If what eureka says about oasis is true, I am utterly dismayed and….appalled. Eating disorders aren’t funny, and I can’t imagine why anyone would ever think it’s OK to do something like this. This is despicable. I am entirely disgusted by behavior like this.

I’ve gone through my own bout with an eating disorder, and it’s not something that should be taken lightly. People like oasis—people that, for some reason, don’t understand the gravity of disordered eating—are part of the reason why anoretics and bulimics are so secretive, making it even more difficult to treat these illnesses. When your problem—your personal battle—is made out to be a joke, why would anyone come forward and seek help?

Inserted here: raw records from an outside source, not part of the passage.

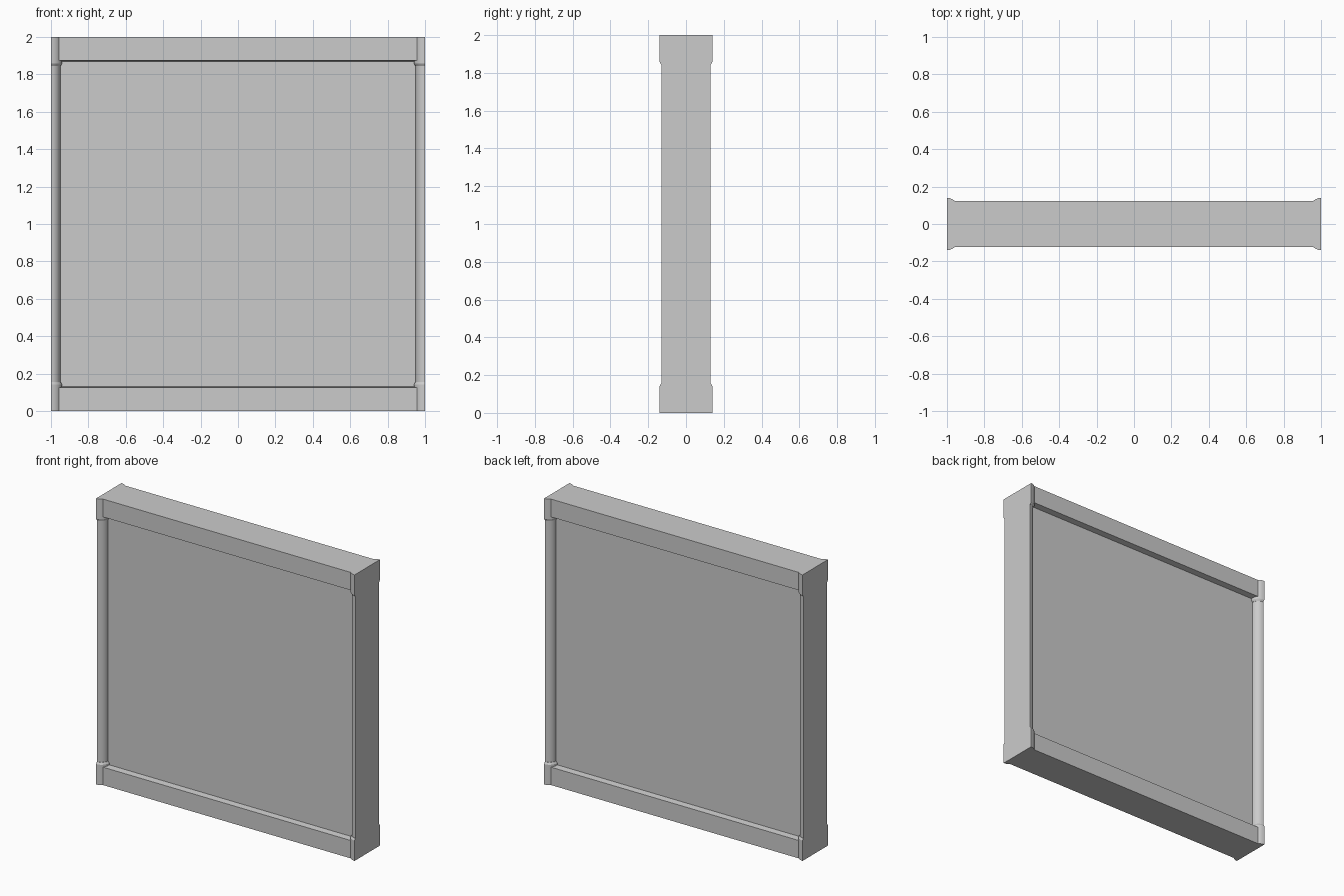
import bpy, bmesh
from math import cos, sin, pi

if "Cube" in bpy.data.objects:
    bpy.data.objects.remove(bpy.data.objects["Cube"])

HALF = 0.08   # half depth of the recessed panel
SEG = 6       # segments in each rounded post edge


def make_object(name, rings):
    """Skin a list of equally sized point loops and close both ends."""
    bm = bmesh.new()
    loops = [[bm.verts.new(p) for p in ring] for ring in rings]
    n = len(loops[0])
    for a, b in zip(loops, loops[1:]):
        for i in range(n):
            j = (i + 1) % n
            bm.faces.new((a[i], a[j], b[j], b[i]))
    bm.faces.new(loops[0])
    bm.faces.new(loops[-1])
    bmesh.ops.recalc_face_normals(bm, faces=bm.faces)
    mesh = bpy.data.meshes.new(name)
    bm.to_mesh(mesh)
    bm.free()
    obj = bpy.data.objects.new(name, mesh)
    bpy.context.collection.objects.link(obj)
    return obj


def post_ring(side, z, r):
    """Post section: flat outer side, quarter-round front and back edges."""
    arc = [(1 - r * sin(t), HALF + r * cos(t))
           for t in (pi / 2 * i / SEG for i in range(SEG + 1))]
    pts = arc + [(x, -y) for x, y in reversed(arc)]
    return [(side * x, y, z) for x, y in pts]


def post(name, side, sections):
    obj = make_object(name, [post_ring(side, z, r) for z, r in sections])
    bpy.ops.object.select_all(action='DESELECT')
    obj.select_set(True)
    bpy.context.view_layer.objects.active = obj
    bpy.ops.object.shade_smooth_by_angle(angle=pi / 6)


def bar(name, profile, half_length):
    """Extrude a y-z profile along x."""
    make_object(name, [[(x, y, z) for y, z in profile]
                       for x in (-half_length, half_length)])


# Recessed wall panel
bar("wall_panel", [(-HALF, 0.05), (HALF, 0.05), (HALF, 1.95), (-HALF, 1.95)], 0.96)

# Bottom and top trim, with slightly sloped inner edges
trim = [(-0.123, 0), (0.123, 0), (0.123, 0.125), (HALF, 0.13), (-HALF, 0.13), (-0.123, 0.125)]
bar("bottom_trim", trim, 0.96)
bar("top_trim", [(y, 2 - z) for y, z in trim], 0.96)

# Rounded side posts with thicker corner caps
cap = [(0, 0.06), (0.142, 0.06), (0.155, 0.052)]
for side, label in ((-1, "left"), (1, "right")):
    post(label + "_post", side, [(0.15, 0.05), (1.85, 0.05)])
    post(label + "_bottom_cap", side, cap)
    post(label + "_top_cap", side, [(2 - z, r) for z, r in cap])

Again, I am just…disgusted. Nauseated, even.

emilyrose's avatar

@amandala… it’s possible this person has a mental illness. Why else would anyone do that? Either way, your sharing here still helped others to learn more, so thank you for letting us in on that and offering your advice.

likipie's avatar

Don’t nag her. Coming from a 16 year old who has had my mother bug me about my unhealthy choices, nagging doesn’t help. Just tell her that you think she has a problem and you really care about her and you just don’t want her to hurt herself. Don’t try and force her to stop either. No matter what you do, if she doesn’t want to stop she wont (short of pure force, of course). She may think you’re just trying to be controlling and parenty but deep down inside, your words of care will get to her and her conscious will catch up with her. Don’t reprimand her for what she’s doing, don’t give her the impression that you’re angry or ashamed. Just bring it up every other day or so and just tell her that you’re really worried about her and you don’t want anything to happen to her. Make sure she knows the risks of bulimia, but don’t do it in a teachy way, just casually bring it up. If she doesn’t seem to be slowing down or stopping within a month of started to tell her your concerns, then you can continue doing this stuff ^ but seek help from a professional. Maybe take her for a drive and go see a therapist or doctor with her. If she gets angry just calmly remind her again that you love her so much and you don’t want to see her get hurt anymore. And another thing to keep in mind, eating disorders don’t always just come from image issues. Sometimes there can be an underlying source of hurt (i.e. bullying, breakup, depression) so ask her every day how she’s doing, what she did with her day, if something’s bothering her. I hope this helped a little.

Answer this question

Login

or

Join

to answer.

This question is in the General Section. Responses must be helpful and on-topic.

Your answer will be saved while you login or join.

Have a question? Ask Fluther!

What do you know more about?
or
Knowledge Networking @ Fluther